● **EXERCISE**:
The span to repeat in the listing below runs from the line containing "outer = side[a:b+1]" to the line containing "v *= 1 - scoop*cos(a)**4", inclusive. Repeat it exactly, and only it.

[RECORDS PROVIDED Boundary: Start]

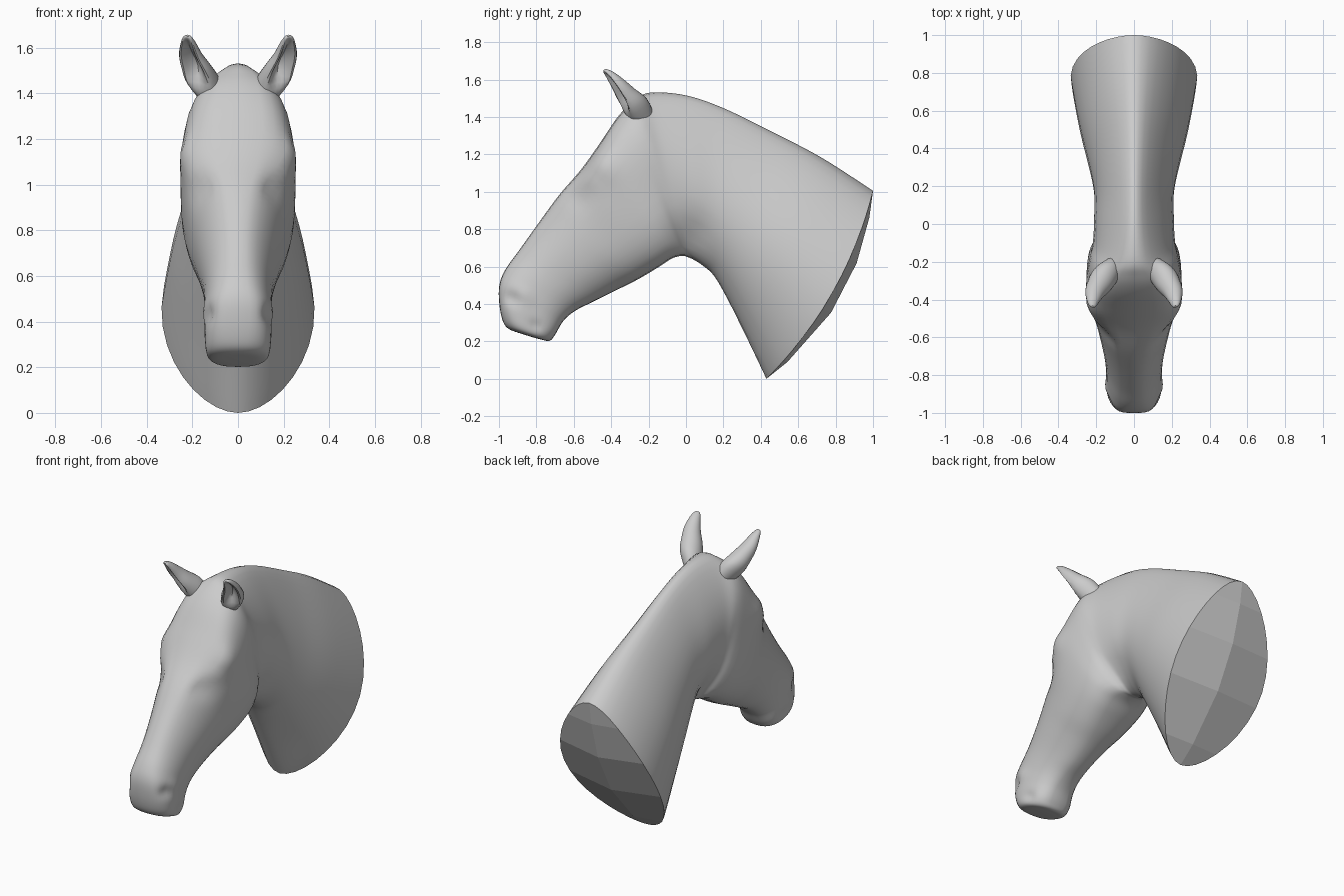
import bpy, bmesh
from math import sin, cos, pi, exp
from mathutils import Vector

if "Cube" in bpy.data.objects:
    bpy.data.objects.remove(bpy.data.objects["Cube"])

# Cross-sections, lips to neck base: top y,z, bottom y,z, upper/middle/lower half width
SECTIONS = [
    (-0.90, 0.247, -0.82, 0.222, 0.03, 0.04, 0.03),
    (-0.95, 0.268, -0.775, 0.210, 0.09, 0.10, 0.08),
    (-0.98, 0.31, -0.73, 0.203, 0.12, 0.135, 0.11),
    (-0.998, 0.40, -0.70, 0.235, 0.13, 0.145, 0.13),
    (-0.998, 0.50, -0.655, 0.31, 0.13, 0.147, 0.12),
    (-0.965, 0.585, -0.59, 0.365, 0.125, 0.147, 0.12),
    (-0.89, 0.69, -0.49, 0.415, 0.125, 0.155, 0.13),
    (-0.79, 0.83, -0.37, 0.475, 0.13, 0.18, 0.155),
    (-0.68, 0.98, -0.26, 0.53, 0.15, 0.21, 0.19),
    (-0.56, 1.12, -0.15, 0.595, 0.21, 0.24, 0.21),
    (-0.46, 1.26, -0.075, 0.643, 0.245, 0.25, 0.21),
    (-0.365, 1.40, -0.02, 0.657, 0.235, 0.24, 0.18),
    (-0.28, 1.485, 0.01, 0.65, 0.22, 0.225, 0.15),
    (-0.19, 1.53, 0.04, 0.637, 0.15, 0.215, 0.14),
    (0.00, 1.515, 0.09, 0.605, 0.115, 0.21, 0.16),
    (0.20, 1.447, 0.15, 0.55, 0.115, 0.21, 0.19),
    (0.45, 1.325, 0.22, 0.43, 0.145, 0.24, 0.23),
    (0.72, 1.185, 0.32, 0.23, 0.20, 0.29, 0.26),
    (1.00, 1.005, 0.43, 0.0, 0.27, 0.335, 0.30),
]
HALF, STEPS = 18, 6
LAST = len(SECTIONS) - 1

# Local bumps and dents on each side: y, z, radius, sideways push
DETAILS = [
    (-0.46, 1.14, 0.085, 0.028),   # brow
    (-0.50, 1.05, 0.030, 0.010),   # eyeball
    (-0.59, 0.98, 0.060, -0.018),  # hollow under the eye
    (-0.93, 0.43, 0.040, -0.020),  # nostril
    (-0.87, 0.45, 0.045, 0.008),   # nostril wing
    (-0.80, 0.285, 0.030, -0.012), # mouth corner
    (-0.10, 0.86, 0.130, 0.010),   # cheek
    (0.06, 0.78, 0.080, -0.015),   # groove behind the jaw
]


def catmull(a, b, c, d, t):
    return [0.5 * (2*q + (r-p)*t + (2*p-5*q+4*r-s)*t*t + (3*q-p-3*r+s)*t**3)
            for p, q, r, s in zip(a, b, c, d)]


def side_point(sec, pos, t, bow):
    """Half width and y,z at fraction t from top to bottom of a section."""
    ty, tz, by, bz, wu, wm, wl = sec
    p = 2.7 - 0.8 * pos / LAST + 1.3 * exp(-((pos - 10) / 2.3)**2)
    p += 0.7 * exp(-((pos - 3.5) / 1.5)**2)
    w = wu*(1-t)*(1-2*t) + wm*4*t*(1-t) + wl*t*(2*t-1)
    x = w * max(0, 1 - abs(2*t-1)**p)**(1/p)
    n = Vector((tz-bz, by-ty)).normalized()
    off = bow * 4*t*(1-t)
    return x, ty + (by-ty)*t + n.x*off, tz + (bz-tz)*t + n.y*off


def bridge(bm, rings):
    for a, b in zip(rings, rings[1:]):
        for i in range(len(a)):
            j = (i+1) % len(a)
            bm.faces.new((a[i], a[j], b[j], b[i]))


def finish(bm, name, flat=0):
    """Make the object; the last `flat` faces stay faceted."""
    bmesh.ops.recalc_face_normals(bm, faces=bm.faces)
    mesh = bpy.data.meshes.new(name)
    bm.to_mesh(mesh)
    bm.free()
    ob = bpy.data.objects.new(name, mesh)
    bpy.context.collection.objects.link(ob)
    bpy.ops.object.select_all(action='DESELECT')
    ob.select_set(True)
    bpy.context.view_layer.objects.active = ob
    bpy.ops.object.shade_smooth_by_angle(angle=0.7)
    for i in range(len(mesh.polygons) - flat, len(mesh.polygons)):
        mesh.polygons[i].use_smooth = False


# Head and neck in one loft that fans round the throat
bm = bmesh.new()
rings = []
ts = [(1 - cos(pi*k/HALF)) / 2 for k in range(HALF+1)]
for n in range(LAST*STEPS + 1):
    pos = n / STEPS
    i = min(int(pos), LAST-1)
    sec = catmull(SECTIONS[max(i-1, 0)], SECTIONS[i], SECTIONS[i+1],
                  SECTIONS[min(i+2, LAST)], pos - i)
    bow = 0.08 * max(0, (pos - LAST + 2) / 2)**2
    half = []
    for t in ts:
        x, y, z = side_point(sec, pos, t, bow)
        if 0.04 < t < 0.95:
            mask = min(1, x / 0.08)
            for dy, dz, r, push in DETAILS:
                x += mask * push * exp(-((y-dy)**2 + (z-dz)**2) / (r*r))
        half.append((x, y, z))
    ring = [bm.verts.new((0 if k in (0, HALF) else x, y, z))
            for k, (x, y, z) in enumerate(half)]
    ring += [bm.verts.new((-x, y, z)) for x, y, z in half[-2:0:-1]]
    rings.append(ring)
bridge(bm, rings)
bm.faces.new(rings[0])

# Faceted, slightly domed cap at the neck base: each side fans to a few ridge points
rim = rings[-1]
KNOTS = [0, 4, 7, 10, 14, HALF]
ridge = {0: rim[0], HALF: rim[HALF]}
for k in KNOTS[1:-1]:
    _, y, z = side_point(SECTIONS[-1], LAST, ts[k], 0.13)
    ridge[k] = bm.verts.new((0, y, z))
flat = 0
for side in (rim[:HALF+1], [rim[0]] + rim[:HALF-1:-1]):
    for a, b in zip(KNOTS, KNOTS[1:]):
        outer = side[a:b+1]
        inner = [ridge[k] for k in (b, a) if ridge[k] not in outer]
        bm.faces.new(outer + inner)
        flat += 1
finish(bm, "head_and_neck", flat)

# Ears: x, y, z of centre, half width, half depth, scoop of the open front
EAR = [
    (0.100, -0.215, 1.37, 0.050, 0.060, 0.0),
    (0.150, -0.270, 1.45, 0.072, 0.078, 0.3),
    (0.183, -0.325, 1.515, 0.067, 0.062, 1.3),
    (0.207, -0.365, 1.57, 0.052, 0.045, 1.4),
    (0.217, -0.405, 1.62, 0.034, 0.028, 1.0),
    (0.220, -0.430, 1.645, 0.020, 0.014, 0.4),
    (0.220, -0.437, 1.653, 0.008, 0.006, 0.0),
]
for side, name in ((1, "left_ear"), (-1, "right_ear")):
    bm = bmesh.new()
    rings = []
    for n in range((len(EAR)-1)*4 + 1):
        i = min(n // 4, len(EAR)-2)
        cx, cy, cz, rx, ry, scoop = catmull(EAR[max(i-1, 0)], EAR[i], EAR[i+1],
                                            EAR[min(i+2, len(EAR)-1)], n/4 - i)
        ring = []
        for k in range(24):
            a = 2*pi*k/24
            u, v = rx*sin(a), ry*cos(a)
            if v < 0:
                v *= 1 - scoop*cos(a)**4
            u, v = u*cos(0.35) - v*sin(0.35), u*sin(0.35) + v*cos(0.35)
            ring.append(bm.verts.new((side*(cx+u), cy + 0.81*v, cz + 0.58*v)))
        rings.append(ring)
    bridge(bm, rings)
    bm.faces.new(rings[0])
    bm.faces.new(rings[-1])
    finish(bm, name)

[RECORDS PROVIDED Boundary: End]

● **SOLUTION**:
        outer = side[a:b+1]
        inner = [ridge[k] for k in (b, a) if ridge[k] not in outer]
        bm.faces.new(outer + inner)
        flat += 1
finish(bm, "head_and_neck", flat)

# Ears: x, y, z of centre, half width, half depth, scoop of the open front
EAR = [
    (0.100, -0.215, 1.37, 0.050, 0.060, 0.0),
    (0.150, -0.270, 1.45, 0.072, 0.078, 0.3),
    (0.183, -0.325, 1.515, 0.067, 0.062, 1.3),
    (0.207, -0.365, 1.57, 0.052, 0.045, 1.4),
    (0.217, -0.405, 1.62, 0.034, 0.028, 1.0),
    (0.220, -0.430, 1.645, 0.020, 0.014, 0.4),
    (0.220, -0.437, 1.653, 0.008, 0.006, 0.0),
]
for side, name in ((1, "left_ear"), (-1, "right_ear")):
    bm = bmesh.new()
    rings = []
    for n in range((len(EAR)-1)*4 + 1):
        i = min(n // 4, len(EAR)-2)
        cx, cy, cz, rx, ry, scoop = catmull(EAR[max(i-1, 0)], EAR[i], EAR[i+1],
                                            EAR[min(i+2, len(EAR)-1)], n/4 - i)
        ring = []
        for k in range(24):
            a = 2*pi*k/24
            u, v = rx*sin(a), ry*cos(a)
            if v < 0:
                v *= 1 - scoop*cos(a)**4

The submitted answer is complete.